case, Cusack purchased the Bendpak Car Lift and the Rolling
Jacks in 2011. In 2012, Bendpak added a secondary safety
bracket to new Rolling Jacks. In 2014, Cusack sustained his
injuries. Bendpak now seeks to exclude evidence of it adding
this additional safety bracket in 2012 to all newly
manufactured Rolling Jacks.
Motion, Bendpak alleges that it added this secondary bracket
as an innovative upgrade to further improve the safety and
stability of the product but- importantly-it did not add it
because the RJ-7 was dangerous or flawed. Bendpak avows
that the original design (which Cusack purchased) was safe.
Bendpak did not send out a recall or any advisory guidelines
regarding prior Rolling Jacks after adding the secondary
safety bracket to new Rolling Jacks.
believes that the addition of this secondary safety bracket
is evidence of known deficiencies in the RJ-7 Jacks and that
Bendpak should have provided the additional bracket to
customers who had purchased earlier models, or at the very
least, Bendpak should have alerted customers who had earlier
models about potential dangers in the product after it became
aware of them.
Rules of Evidence 407 states:
When measures are taken that would have made an earlier
injury or harm less likely to occur, evidence of the
subsequent measures is not admissible to prove:
.a defect in a product or its design; or
.a need for a warning or instruction.
But the court may admit this evidence for another purpose,
such as impeachment or-if disputed-proving ownership, control
or the feasibility of precautionary measures.
Cusack points out, the purpose of this rule is to prevent the
introduction of remedial measures taken after injuries occur,
not prior to them. Here, Bendpak introduced the safety

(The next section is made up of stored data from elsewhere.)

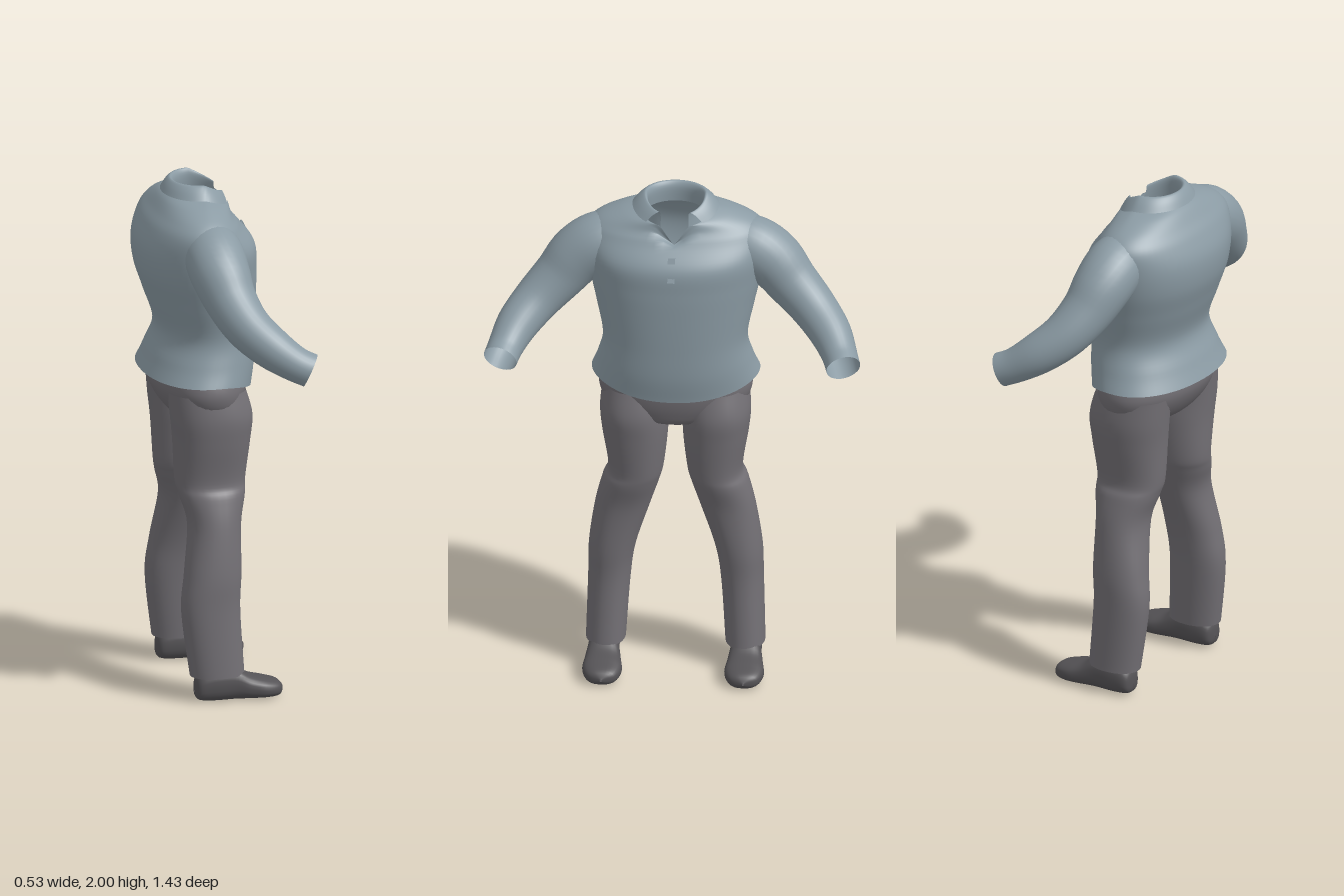
import * as THREE from 'three';

const mat = (name, color) => {
  const m = new THREE.MeshStandardMaterial({ color, side: THREE.DoubleSide });
  m.name = name;
  return m;
};

// Catmull-Rom sample of rows of numbers, t from 0 to 1
function sample(keys, t) {
  const p = t * (keys.length - 1);
  const i = Math.min(Math.floor(p), keys.length - 2), f = p - i;
  const k = (j) => keys[Math.max(0, Math.min(keys.length - 1, j))];
  return keys[0].map((_, c) => {
    const a = k(i - 1)[c], b = k(i)[c], d = k(i + 1)[c], e = k(i + 2)[c];
    return b + 0.5 * f * (d - a + f * (2 * a - 5 * b + 4 * d - e + f * (3 * (b - d) + e - a)));
  });
}

// Grid surface from point(t, angle), closed around the angle unless a range is given
function loft(name, material, rows, cols, point, range) {
  const pos = [], idx = [];
  const n = range ? cols + 1 : cols;
  for (let i = 0; i <= rows; i++) {
    for (let j = 0; j < n; j++) {
      const a = range ? range[0] + (range[1] - range[0]) * j / cols : j / cols * Math.PI * 2;
      pos.push(...point(i / rows, a));
    }
  }
  for (let i = 0; i < rows; i++) {
    for (let j = 0; j < cols; j++) {
      const k = (j + 1) % n;
      const a = i * n + j, b = i * n + k, c = a + n, d = b + n;
      idx.push(a, c, b, b, c, d);
    }
  }
  const g = new THREE.BufferGeometry();
  g.setAttribute('position', new THREE.Float32BufferAttribute(pos, 3));
  g.setIndex(idx);
  g.computeVertexNormals();
  const mesh = new THREE.Mesh(g, material);
  mesh.name = name;
  return mesh;
}

// Rounded horizontal section between x0 and x1, half width hw
function section(x0, x1, hw, a, power = 0.92) {
  const r = (v) => Math.sign(v) * Math.pow(Math.abs(v), power);
  return [(x0 + x1) / 2 + (x1 - x0) / 2 * r(Math.cos(a)), hw * r(Math.sin(a))];
}

export function createModel() {
  const shirt = mat('shirtBlueGrey', 0x8b9ba4);
  const cloth = mat('trouserGrey', 0x737075);
  const leather = mat('shoeDarkGrey', 0x555356);
  const model = new THREE.Group();
  model.name = 'clothedFigure';

  // Shirt body: y, back x, front x, half width
  const body = [
    [1.25, -0.265, 0.145, 0.32], [1.32, -0.235, 0.16, 0.295], [1.42, -0.2, 0.165, 0.275],
    [1.55, -0.24, 0.168, 0.3], [1.66, -0.275, 0.168, 0.325], [1.76, -0.28, 0.16, 0.34],
    [1.84, -0.25, 0.1, 0.34], [1.89, -0.215, 0.07, 0.3], [1.93, -0.185, 0.065, 0.215],
    [1.95, -0.16, 0.07, 0.14],
  ];
  model.add(loft('shirtBody', shirt, 54, 64, (t, a) => {
    let [y, x0, x1, hw] = sample(body, t);
    const c = Math.cos(a), front = Math.max(0, c);
    y -= 0.055 * front * front * Math.max(0, 1 - t * 5);   // hem dips at the front
    y -= 0.04 * front * Math.max(0, (t - 0.7) / 0.3);      // neck slopes forward
    const off = Math.abs(Math.atan2(Math.sin(a), c));
    const v = Math.max(0, 1 - off / 0.5);                  // open V at the throat
    if (v > 0) y = Math.min(y, 1.94 - 0.11 * v + 0.004 * t);
    const [x, z] = section(x0, x1, hw, a);
    return [x, y, z];
  }));

  // Folded collar: back x, front x, half width, height, front drop, end angle
  const fold = [
    [-0.182, 0.078, 0.165, 1.952, 0.045, 0.72], [-0.165, 0.062, 0.14, 1.982, 0.045, 0.62],
    [-0.145, 0.05, 0.115, 2.0, 0.05, 0.52], [-0.13, 0.05, 0.105, 1.975, 0.05, 0.52],
    [-0.13, 0.055, 0.11, 1.92, 0.04, 0.52],
  ];
  model.add(loft('collar', shirt, 16, 48, (t, u) => {
    const [x0, x1, hw, y, drop, end] = sample(fold, t);
    const a = end + (Math.PI * 2 - 2 * end) * u;
    const f = Math.max(0, Math.cos(a));
    const [x, z] = section(x0, x1, hw, a, 1);
    return [x, y - drop * f, z];
  }, [0, 1]));

  // Button strip below the throat
  const strip = new THREE.Mesh(new THREE.BoxGeometry(0.006, 0.12, 0.028), shirt);
  strip.name = 'placket';
  strip.position.set(0.15, 1.765, 0.006);
  strip.rotation.z = 0.42;
  strip.scale.y = 0.8;
  model.add(strip);

  // Sleeves: x, y, z, radius
  const arm = [
    [-0.06, 1.8, 0.2, 0.1], [-0.06, 1.775, 0.29, 0.115], [-0.055, 1.72, 0.37, 0.113],
    [-0.035, 1.64, 0.44, 0.1], [0.01, 1.555, 0.525, 0.089], [0.085, 1.485, 0.595, 0.08],
    [0.165, 1.43, 0.635, 0.068], [0.218, 1.405, 0.652, 0.066],
  ];
  // Trouser legs: y, back x, front x, centre z, half width
  const leg = [
    [1.2, -0.2, 0.1, 0.15, 0.125], [1.1, -0.19, 0.125, 0.157, 0.13], [1.0, -0.18, 0.118, 0.153, 0.125],
    [0.85, -0.172, 0.1, 0.15, 0.106], [0.79, -0.16, 0.093, 0.168, 0.109], [0.68, -0.135, 0.068, 0.2, 0.105],
    [0.5, -0.16, 0.06, 0.24, 0.09], [0.35, -0.175, 0.052, 0.253, 0.081], [0.1, -0.145, 0.065, 0.265, 0.076],
  ];
  // Shoes: x, bottom, top, half width
  const shoe = [
    [-0.13, 0.035, 0.045, 0.003], [-0.118, 0.008, 0.1, 0.043], [-0.06, 0, 0.13, 0.056],
    [0.02, 0, 0.13, 0.06], [0.08, 0, 0.095, 0.069], [0.14, 0, 0.077, 0.075],
    [0.195, 0.004, 0.06, 0.053], [0.216, 0.025, 0.035, 0.004],
  ];
  const frontAxis = new THREE.Vector3(1, 1, 0).normalize();
  for (const [side, s] of [['left', 1], ['right', -1]]) {
    const path = new THREE.CatmullRomCurve3(arm.map(([x, y, z]) => new THREE.Vector3(x, y, z)));
    model.add(loft(side + 'Sleeve', shirt, 32, 28, (t, a) => {
      const p = path.getPoint(t), r = sample(arm, t)[3];
      const dir = path.getTangent(t);
      const u = frontAxis.clone().addScaledVector(dir, -frontAxis.dot(dir)).normalize();
      const w = dir.clone().cross(u);
      p.addScaledVector(u, r * Math.cos(a)).addScaledVector(w, r * Math.sin(a));
      return [p.x, p.y, p.z * s];
    }));
    model.add(loft(side + 'TrouserLeg', cloth, 48, 32, (t, a) => {
      const [y, x0, x1, cz, hw] = sample(leg, t);
      const [x, z] = section(x0, x1, hw, a);
      return [x, y, s * (cz + z)];
    }));
    model.add(loft(side + 'Shoe', leather, 36, 28, (t, a) => {
      const [x, y0, y1, hw] = sample(shoe, t);
      const [y, z] = section(y0, y1, hw, a, 0.8);
      return [x, Math.max(0, y), s * (0.27 + z)];
    }));
  }

  // Trouser seat closing between the legs
  const seat = [
    [1.29, -0.215, 0.12, 0.27], [1.2, -0.222, 0.125, 0.293], [1.12, -0.185, 0.112, 0.255],
    [1.07, -0.13, 0.085, 0.14], [1.045, -0.03, 0, 0.005],
  ];
  model.add(loft('trouserSeat', cloth, 24, 48, (t, a) => {
    const [y, x0, x1, hw] = sample(seat, t);
    const [x, z] = section(x0, x1, hw, a);
    return [x, y, z];
  }));

  return model;
}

bracket in 2012-almost two years before Cusack's 2014
injury. It appears that Rule 407 does not apply under these
readily admits that the Ninth Circuit has never ruled on the
particular timing issue present in this case, but argues that
other circuits have precluded post-manufacturer, pre-accident
remedial measures under Rule 407 and that this Court should
follow suit. Taking a “policy consideration”
standpoint, Bendpak urges the Court to exclude this evidence
because allowing it could disincentivize businesses from
making general improvements to their products for fear of
future repercussions and/or litigation.
raises a valid concern; however, without any relevant or
binding authority, the Court cannot look past the plain
language of the Rule. Rule 407 provides that a party cannot
introduce evidence of remedial measures that would have made
an earlier injury or harm less likely to occur.
argument, Bendpak argued that the secondary safety bracket
was in fact a subsequent remedial measure to an earlier
injury-just not the injury in this case. Because Bendpak
added the bracket after a prior incident and litigation, it
maintains the bracket is “subsequent to an earlier
injury” and the Court ...